by John McNamara; originally published October 15, 1959
During the summers of 1859 and 1860, a wiry blond Frenchman named Jean Gravelet crossed above the raging rapids of the Niagara River on a slender rope cable. His repeated performances, 200 feet in the air, made his professional name, Blondin, a household word in all America and huge crowds gathered whenever he made a crossing. In later years, other aerial daredevils duplicated the feat, for there are records of a Signor Farini in 1860, a Signor Balleni in 1873 and then a Maria Spelterini in 1876.

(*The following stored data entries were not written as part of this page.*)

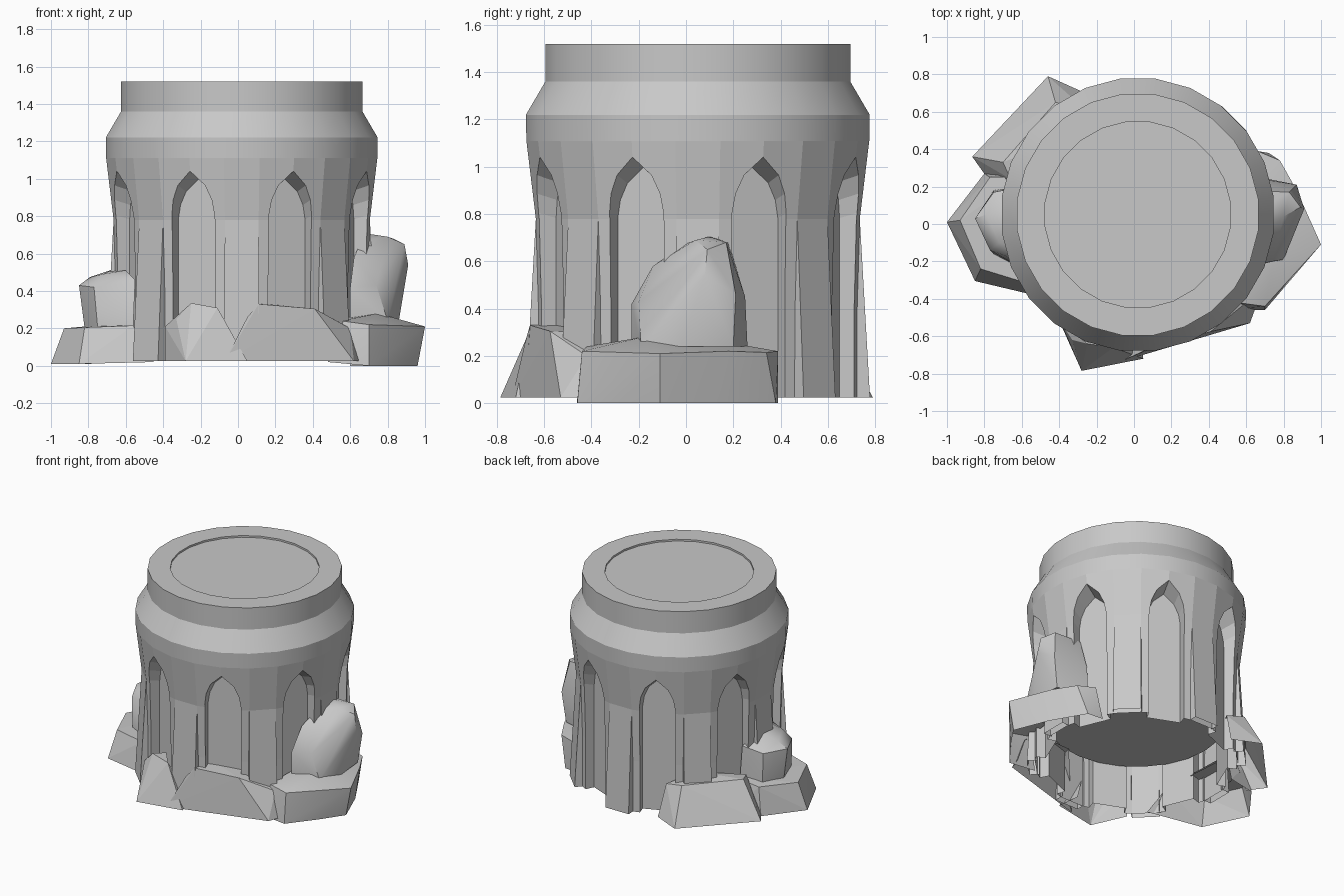
import bpy, bmesh, math
from mathutils import Matrix

if "Cube" in bpy.data.objects:
    bpy.data.objects.remove(bpy.data.objects["Cube"])

CX, CY = 0.02, 0.05          # tower axis
stone = bpy.data.materials.new("grey stone")
stone.diffuse_color = (0.58, 0.58, 0.58, 1)
stone.use_nodes = True
stone.node_tree.nodes["Principled BSDF"].inputs["Base Color"].default_value = stone.diffuse_color


def finish(bm, name, angle=None):
    me = bpy.data.meshes.new(name)
    bm.to_mesh(me)
    bm.free()
    ob = bpy.data.objects.new(name, me)
    bpy.context.collection.objects.link(ob)
    me.materials.append(stone)
    if angle:
        smooth(ob, angle)
    return ob


def smooth(ob, angle):
    bpy.ops.object.select_all(action='DESELECT')
    ob.select_set(True)
    bpy.context.view_layer.objects.active = ob
    bpy.ops.object.shade_smooth_by_angle(angle=math.radians(angle))


def open_bottom(bm, z):
    bm.normal_update()
    low = [f for f in bm.faces if f.normal.z < -0.9 and f.calc_center_median().z < z]
    bmesh.ops.delete(bm, geom=low, context='FACES')


def open_inside(bm):
    # remove faces buried in the tower that look towards its axis
    bm.normal_update()
    buried = []
    for f in bm.faces:
        c = f.calc_center_median()
        dx, dy = c.x - CX, c.y - CY
        r = math.hypot(dx, dy)
        if r < 0.67 and (f.normal.x * dx + f.normal.y * dy) / r < -0.5:
            buried.append(f)
    bmesh.ops.delete(bm, geom=buried, context='FACES')


# tower drum: 24-sided lathe with a flat side facing front
N = 24
profile = [(0.675, 0.025), (0.675, 0.4), (0.685, 0.78), (0.725, 1.11), (0.727, 1.22),
           (0.645, 1.36), (0.645, 1.52), (0.495, 1.52), (0.495, 1.507)]
bm = bmesh.new()
rings = []
for r, z in profile:
    R = r / math.cos(math.pi / N)
    rings.append([bm.verts.new((CX + R * math.cos(2 * math.pi * (i + .5) / N),
                                CY + R * math.sin(2 * math.pi * (i + .5) / N), z)) for i in range(N)])
for a, b in zip(rings, rings[1:]):
    for i in range(N):
        j = (i + 1) % N
        bm.faces.new((a[i], a[j], b[j], b[i]))
bm.faces.new(rings[0][::-1])
bm.faces.new(rings[-1])
bmesh.ops.recalc_face_normals(bm, faces=bm.faces)
tower = finish(bm, "tower")

# eight pointed-arch recesses, narrowing inwards
arch = [(-0.128, -0.1), (0.128, -0.1), (0.128, 0.82), (0.115, 0.90), (0.08, 0.975), (0, 1.045),
        (-0.08, 0.975), (-0.115, 0.90), (-0.128, 0.82)]
bm = bmesh.new()
for k in range(8):
    a = math.radians(22.5 + 45 * k)
    M = Matrix.Translation((CX, CY, 0)) @ Matrix.Rotation(a, 4, 'Z')
    loops = []
    # slope is set so the outline matches the arch at the wall surface
    for r, sy, sz in ((0.60, 0.92, 0.955), (0.735, 1.0, 1.0), (0.9, 1.02, 1.0)):
        loops.append([bm.verts.new(M @ Matrix.Translation((r, y * sy, z * sz)).translation) for y, z in arch])
    bm.faces.new(loops[0])
    bm.faces.new(loops[-1][::-1])
    for back, front in zip(loops, loops[1:]):
        for i in range(len(arch)):
            j = (i + 1) % len(arch)
            bm.faces.new((back[i], front[i], front[j], back[j]))
bmesh.ops.recalc_face_normals(bm, faces=bm.faces)
cutter = finish(bm, "window_cutter")
cutter.hide_render = True
mod = tower.modifiers.new("windows", 'BOOLEAN')
mod.operation = 'DIFFERENCE'
mod.solver = 'EXACT'
mod.object = cutter
bpy.context.view_layer.objects.active = tower
bpy.ops.object.modifier_apply(modifier=mod.name)
bpy.data.objects.remove(cutter, do_unlink=True)
bm = bmesh.new()
bm.from_mesh(tower.data)
open_bottom(bm, 0.05)
bm.to_mesh(tower.data)
bm.free()
smooth(tower, 20)
for p in tower.data.polygons:      # arcade is faceted, the bands above are smooth
    if p.center.z < 1.1:
        p.use_smooth = False

# closed floor seen from below
bm = bmesh.new()
bmesh.ops.create_circle(bm, cap_ends=True, radius=0.597, segments=N,
                        matrix=Matrix.Translation((CX, CY, 0.34)))
bm.normal_update()
for f in bm.faces:
    if f.normal.z > 0:
        f.normal_flip()
finish(bm, "under_floor")


def hull(name, pts, angle=None):
    bm = bmesh.new()
    for p in pts:
        bm.verts.new(p)
    res = bmesh.ops.convex_hull(bm, input=bm.verts[:])
    junk = {v for v in res['geom_interior'] + res['geom_unused'] if isinstance(v, bmesh.types.BMVert)}
    bmesh.ops.delete(bm, geom=list(junk), context='VERTS')
    bmesh.ops.recalc_face_normals(bm, faces=bm.faces)
    open_bottom(bm, 0.06)
    open_inside(bm)
    return finish(bm, name, angle)


# flared pier on each wall between the windows
for k in range(8):
    M = Matrix.Translation((CX, CY, 0)) @ Matrix.Rotation(math.radians(45 * k), 4, 'Z')
    pts = []
    for r, w, z in ((0.685, 0.09, 0.78), (0.71, 0.09, 0.3), (0.728, 0.095, 0.025)):
        for s in (-1, 1):
            pts.append(M @ Matrix.Translation((r, s * w, z)).translation)
            pts.append(M @ Matrix.Translation((0.66, s * w, z)).translation)
    hull("pier", pts)

# right slab and the tall boulder standing on it
hull("right_slab", [
    (0.96, -0.11, 0), (0.86, 0.14, 0), (0.72, 0.38, 0), (0.60, 0.39, 0), (0.70, -0.46, 0),
    (0.48, -0.46, 0.02), (0.85, -0.27, 0),
    (1.0, -0.11, 0.21), (0.87, 0.18, 0.22), (0.78, 0.34, 0.215), (0.66, 0.39, 0.22),
    (0.70, -0.44, 0.22), (0.55, -0.42, 0.24), (0.75, -0.18, 0.28), (0.6, 0.1, 0.27)], 25)
hull("right_boulder", [
    (0.60, -0.23, 0.24), (0.80, -0.19, 0.24), (0.86, -0.02, 0.24), (0.84, 0.2, 0.24), (0.62, 0.26, 0.24),
    (0.60, -0.23, 0.42), (0.74, -0.20, 0.43), (0.86, -0.03, 0.42), (0.91, 0.08, 0.54), (0.87, 0.21, 0.46),
    (0.62, 0.25, 0.45), (0.89, 0.09, 0.65), (0.83, 0.17, 0.68), (0.70, 0.1, 0.705), (0.62, 0.18, 0.68),
    (0.66, -0.01, 0.67), (0.62, -0.14, 0.58), (0.80, 0.04, 0.69)], 40)

# front rocks
hull("front_left_rock", [
    (-0.39, -0.54, 0.025), (-0.28, -0.785, 0.025), (0.05, -0.72, 0.025), (0.03, -0.55, 0.025),
    (-0.39, -0.53, 0.21), (-0.33, -0.62, 0.25), (-0.25, -0.64, 0.335), (-0.11, -0.66, 0.31),
    (-0.08, -0.67, 0.23), (-0.2, -0.55, 0.32)])
hull("front_right_rock", [
    (-0.07, -0.735, 0.025), (0.62, -0.53, 0.025), (0.66, -0.42, 0.025), (0.1, -0.5, 0.025),
    (0.05, -0.68, 0.26), (0.11, -0.66, 0.33), (0.41, -0.575, 0.305), (0.45, -0.56, 0.26),
    (0.15, -0.5, 0.33), (0.42, -0.45, 0.3), (0.60, -0.42, 0.2)])

# left slab and its small boulder
hull("left_slab", [
    (-1.0, 0.01, 0.01), (-0.85, -0.305, 0.01), (-0.62, -0.30, 0.01), (-0.45, -0.40, 0.02),
    (-0.80, 0.27, 0.01), (-0.6, 0.3, 0.02),
    (-0.93, 0.02, 0.2), (-0.82, -0.24, 0.205), (-0.56, -0.32, 0.215), (-0.77, 0.25, 0.21), (-0.6, 0.25, 0.23)])
hull("left_boulder", [
    (-0.82, 0.03, 0.2), (-0.75, -0.16, 0.2), (-0.56, -0.26, 0.21), (-0.75, 0.18, 0.2), (-0.58, 0.2, 0.2),
    (-0.85, 0.03, 0.43), (-0.77, -0.14, 0.42), (-0.55, -0.22, 0.46), (-0.75, 0.17, 0.42), (-0.6, 0.2, 0.45),
    (-0.79, 0.05, 0.475), (-0.67, 0.07, 0.515), (-0.6, -0.1, 0.51), (-0.72, -0.1, 0.49)], 35)

# back left block, leaning on the tower
hull("back_left_rock", [
    (-0.46, 0.79, 0.025), (-0.865, 0.36, 0.025), (-0.78, 0.24, 0.025), (-0.26, 0.70, 0.025),
    (-0.42, 0.65, 0.28), (-0.70, 0.33, 0.28), (-0.66, 0.24, 0.27), (-0.28, 0.63, 0.25), (-0.4, 0.45, 0.30)])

Around that time, in the Bronx, a tightrope artist by the name of Leslie announced that he would cross over the Harlem River from Washington Heights to Highbridgeville. In those days, Highbridgeville was a small village and on its Harlem River shoreline were piers at which excursion boats docked. Ashore were amusement centers and picnic spots, and the best known was Kyle's Park, which was situated just north of High Bridge itself, where the Major Deegan Highway is now laid out.
The tightrope was stretched from the Manhattan slope, passed over Kyle's Park, and was anchored firmly in the steep slope alongside High Bridge. Doubtlessly, the resort owner paid Leslie well, for the announcement attracted thousands of people to the park. Excursion boats and trains brought huge crowds, and families even rented rowboats and anchored out on the river to see the aerialist cross over.
Leslie (according to oldtimers) left the Manhattan side, carrying a small stove on his back. Balancing at the halfway point over the river, he set the stove down, lighted a fire, mixed batter and cooked pancakes! These he threw down to the people in the rowboats below him, while he waited for the stove to cool off. Then he deftly packed his portable kitchen, replaced it on his back and crossed swiftly over Kyle's Park.
There the story ends. No one is sure in what year the event took Place, or if Leslie made any more crossings. Even today, the story Is half-legendary and will remain so until the day someone discovers a photograph of Leslie cooking his pancakes high above the Harlem River.